    On May 27, Beeville resident Melva Kay Ponce, 53, was indicted in Bee County on a charge of illegal voting. She allegedly posed as her deceased mother during early mail-in voting in the November 2004 election. Illegal voting is a third-degree felony punishable by two to10 years in prison and up to a $10,000 fine.

    Ponce mailed an application for a mail ballot to the Bee County Clerk’s office for her mother, Dominga Ponce, on Oct. 15, 2004, when her mother was still alive. Her mother died of natural causes on Oct. 20, and two days later the clerk’s office mailed a ballot addressed to Dominga Ponce. Despite her mother’s death, Melva Kay Ponce filled out the absentee ballot in her mother’s name. She then mailed the completed ballot back to the clerk.

    The Bee County Voter Registrar, Andrea Gibbud, contacted the Bee County Sheriff’s Office about the suspicious ballot, knowing Ponce’s mother had died before the ballot could have been completed and returned.

    The Attorney General’s Office investigated the allegations of election fraud at the request of the Texas Secretary of State’s Office.

    -30-

  4. Brenda says:

    1706 would have done nothing to prevent these two instances.

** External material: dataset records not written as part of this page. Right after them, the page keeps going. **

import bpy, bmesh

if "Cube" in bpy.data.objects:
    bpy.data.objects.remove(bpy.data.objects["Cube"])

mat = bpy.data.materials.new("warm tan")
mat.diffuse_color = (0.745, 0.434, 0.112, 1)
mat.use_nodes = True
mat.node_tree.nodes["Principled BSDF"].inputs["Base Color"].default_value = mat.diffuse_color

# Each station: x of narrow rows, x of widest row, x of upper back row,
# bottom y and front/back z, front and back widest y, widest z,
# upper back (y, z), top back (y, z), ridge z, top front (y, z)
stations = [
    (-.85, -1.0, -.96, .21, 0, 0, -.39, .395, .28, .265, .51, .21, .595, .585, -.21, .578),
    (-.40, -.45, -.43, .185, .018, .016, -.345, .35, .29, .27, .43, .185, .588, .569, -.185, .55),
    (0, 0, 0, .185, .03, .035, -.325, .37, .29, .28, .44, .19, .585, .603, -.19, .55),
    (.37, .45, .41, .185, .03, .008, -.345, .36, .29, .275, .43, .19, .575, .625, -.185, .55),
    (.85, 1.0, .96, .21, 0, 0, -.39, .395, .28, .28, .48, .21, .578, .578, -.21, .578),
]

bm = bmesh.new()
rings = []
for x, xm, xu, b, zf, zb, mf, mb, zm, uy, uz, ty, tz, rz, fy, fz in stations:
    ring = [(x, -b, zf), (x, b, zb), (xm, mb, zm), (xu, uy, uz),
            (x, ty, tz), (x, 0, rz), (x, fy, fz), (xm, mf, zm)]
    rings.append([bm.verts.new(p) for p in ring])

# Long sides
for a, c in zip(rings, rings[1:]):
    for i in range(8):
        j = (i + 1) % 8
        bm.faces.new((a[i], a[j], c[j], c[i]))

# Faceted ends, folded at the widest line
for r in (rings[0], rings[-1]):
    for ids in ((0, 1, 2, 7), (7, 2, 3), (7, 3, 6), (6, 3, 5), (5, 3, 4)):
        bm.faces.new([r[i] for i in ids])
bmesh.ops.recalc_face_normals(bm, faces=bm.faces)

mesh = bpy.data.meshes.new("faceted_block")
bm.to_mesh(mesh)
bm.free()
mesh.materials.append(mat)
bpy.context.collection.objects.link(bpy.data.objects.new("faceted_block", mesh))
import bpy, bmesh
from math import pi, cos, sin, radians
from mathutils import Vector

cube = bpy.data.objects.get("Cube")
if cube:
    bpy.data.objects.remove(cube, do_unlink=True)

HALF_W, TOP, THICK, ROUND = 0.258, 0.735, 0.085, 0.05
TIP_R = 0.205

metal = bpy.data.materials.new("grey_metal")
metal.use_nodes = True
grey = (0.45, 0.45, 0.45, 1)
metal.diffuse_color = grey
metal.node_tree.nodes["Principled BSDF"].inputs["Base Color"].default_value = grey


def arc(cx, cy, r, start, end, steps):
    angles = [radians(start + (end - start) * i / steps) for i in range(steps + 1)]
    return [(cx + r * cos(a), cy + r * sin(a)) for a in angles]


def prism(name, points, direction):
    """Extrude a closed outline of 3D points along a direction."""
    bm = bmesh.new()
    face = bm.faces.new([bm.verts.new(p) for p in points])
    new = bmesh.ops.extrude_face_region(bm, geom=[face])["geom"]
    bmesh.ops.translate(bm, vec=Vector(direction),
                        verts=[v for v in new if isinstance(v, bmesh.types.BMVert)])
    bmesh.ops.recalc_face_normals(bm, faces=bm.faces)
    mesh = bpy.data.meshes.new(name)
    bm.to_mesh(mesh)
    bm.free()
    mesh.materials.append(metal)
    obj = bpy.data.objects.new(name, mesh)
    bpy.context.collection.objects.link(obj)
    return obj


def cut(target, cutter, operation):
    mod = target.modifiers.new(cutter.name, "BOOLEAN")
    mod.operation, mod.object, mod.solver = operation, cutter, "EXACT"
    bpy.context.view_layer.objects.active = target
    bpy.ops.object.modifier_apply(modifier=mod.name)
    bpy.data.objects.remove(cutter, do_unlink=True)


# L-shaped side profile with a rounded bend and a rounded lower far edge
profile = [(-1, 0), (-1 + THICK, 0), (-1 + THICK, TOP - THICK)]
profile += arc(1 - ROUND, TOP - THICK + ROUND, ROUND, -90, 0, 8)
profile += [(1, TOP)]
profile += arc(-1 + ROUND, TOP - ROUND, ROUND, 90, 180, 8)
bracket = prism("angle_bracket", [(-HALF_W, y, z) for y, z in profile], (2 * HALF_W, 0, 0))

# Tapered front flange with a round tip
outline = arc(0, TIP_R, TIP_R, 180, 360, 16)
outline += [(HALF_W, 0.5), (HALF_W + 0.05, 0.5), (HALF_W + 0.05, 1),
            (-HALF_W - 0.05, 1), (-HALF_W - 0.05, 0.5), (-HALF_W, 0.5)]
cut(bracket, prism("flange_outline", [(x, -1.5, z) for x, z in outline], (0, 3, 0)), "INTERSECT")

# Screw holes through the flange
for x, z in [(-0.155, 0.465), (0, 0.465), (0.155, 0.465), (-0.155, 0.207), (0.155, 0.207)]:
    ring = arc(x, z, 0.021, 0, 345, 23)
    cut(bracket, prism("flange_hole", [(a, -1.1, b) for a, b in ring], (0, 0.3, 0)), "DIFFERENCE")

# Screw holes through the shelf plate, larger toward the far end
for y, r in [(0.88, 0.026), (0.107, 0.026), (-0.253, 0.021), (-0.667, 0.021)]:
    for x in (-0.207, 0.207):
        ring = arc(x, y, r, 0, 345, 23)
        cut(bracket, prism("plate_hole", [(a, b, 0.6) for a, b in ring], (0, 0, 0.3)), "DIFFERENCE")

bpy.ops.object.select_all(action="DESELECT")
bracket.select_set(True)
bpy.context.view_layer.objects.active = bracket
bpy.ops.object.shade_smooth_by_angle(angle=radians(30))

As to casting a provisional vote, IT DOESN’T COUNT. Bruce Sherbet, Dallas County Elections Director, will personally tell you that. Why should thousands of people be denied the right to have their ballots count? These two cases sure don’t justify that.